You’ve heard it a million times. If you want to maintain good health, as well as a svelte figure, it’s essential to cut the fat out of your diet. Too much fat, we’ve been told, is linked to obesity, diabetes, heart disease and stroke.
But now that view is changing and, instead, researchers are pointing to another macro-nutrient in our diet that may be to blame for our myriad health problems: carbohydrates.
In a study published in the Lancet, researchers found that study participants eating high quantities of carbohydrates had a nearly 30 percent higher risk of dying than people eating a low-carb diet, and that people eating a high-fat diet had a 23 percent lower chance of stroke during the study’s seven years of follow-up compared to those who ate a lower-fat diet.
So what gives? Does this mean the low-fat mantra we’ve heard for the last 40 years or so is wrong? The answer is possibly.
One problem is that when the link between fat and cholesterol and heart disease was first surfacing, the studies were based in North America, where people consume way more fat than those in other countries. So while excess fat in the diet may indeed play a role in health problems like heart disease, blindly replacing the fat with more carbohydrates, especially the processed kind, could be worse.
“Starchy foods like white bread, white rice, potato products, crackers and cookies digest quickly into glucose, raise insulin levels, program the body for excessive weight gain and increase risk for chronic disease,” explained Dr. David Ludwig, a professor in the Department of Nutrition at Harvard T.H. Chan School of Public Health, and director of the New Balance Foundation Obesity Prevention Center at Boston Children’s Hospital.
Other experts are quick to point out that we shouldn’t ban all carbs from our diet, as rich carbohydrate sources like fresh fruits and vegetables and whole grains offer beneficial fiber, minerals and vitamins.

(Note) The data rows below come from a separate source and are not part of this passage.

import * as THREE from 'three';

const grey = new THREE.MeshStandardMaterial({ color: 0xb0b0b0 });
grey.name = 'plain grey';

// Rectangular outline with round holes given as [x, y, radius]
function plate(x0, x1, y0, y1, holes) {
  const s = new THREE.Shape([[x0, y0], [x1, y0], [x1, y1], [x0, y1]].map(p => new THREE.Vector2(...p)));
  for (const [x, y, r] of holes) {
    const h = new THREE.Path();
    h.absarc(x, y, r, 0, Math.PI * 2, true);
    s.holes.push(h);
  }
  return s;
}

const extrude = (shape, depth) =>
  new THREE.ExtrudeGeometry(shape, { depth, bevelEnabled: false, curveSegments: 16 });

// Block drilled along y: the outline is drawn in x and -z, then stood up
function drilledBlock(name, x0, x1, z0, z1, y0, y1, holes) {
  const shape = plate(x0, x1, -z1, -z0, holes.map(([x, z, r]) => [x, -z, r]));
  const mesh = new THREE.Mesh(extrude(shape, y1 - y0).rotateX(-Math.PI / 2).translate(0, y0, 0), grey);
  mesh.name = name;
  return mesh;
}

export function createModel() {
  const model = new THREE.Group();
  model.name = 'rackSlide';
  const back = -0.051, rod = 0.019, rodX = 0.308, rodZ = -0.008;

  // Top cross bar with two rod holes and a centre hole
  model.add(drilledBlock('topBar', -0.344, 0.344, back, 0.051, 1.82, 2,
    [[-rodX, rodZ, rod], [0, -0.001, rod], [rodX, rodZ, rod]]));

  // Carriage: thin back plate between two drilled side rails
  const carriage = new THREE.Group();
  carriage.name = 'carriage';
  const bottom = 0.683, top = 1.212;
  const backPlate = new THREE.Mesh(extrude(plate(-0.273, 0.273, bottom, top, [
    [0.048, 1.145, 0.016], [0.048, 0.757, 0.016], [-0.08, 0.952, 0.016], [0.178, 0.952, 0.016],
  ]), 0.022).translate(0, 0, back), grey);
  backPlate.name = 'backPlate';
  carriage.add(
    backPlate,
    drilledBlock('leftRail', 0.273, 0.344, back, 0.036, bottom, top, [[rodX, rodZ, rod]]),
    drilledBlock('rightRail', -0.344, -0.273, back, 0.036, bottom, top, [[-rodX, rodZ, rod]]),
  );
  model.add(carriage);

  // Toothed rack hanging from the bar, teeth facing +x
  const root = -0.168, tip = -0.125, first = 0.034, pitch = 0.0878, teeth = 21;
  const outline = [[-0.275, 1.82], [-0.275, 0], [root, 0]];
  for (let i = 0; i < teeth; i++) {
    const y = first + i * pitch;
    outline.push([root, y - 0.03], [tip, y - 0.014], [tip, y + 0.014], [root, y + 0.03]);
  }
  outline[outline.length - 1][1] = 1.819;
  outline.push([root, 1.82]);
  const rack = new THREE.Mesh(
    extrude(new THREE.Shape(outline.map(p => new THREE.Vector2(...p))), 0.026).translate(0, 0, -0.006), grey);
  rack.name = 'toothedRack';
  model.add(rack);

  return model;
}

“For example, eating a healthy carb like an apple is more nutrient dense and better for you than eating a bag of processed potato chips,” Bethany O’Dea, a cardiothoracic dietitian with Lenox Hill Hospital in New York City, told CBS News.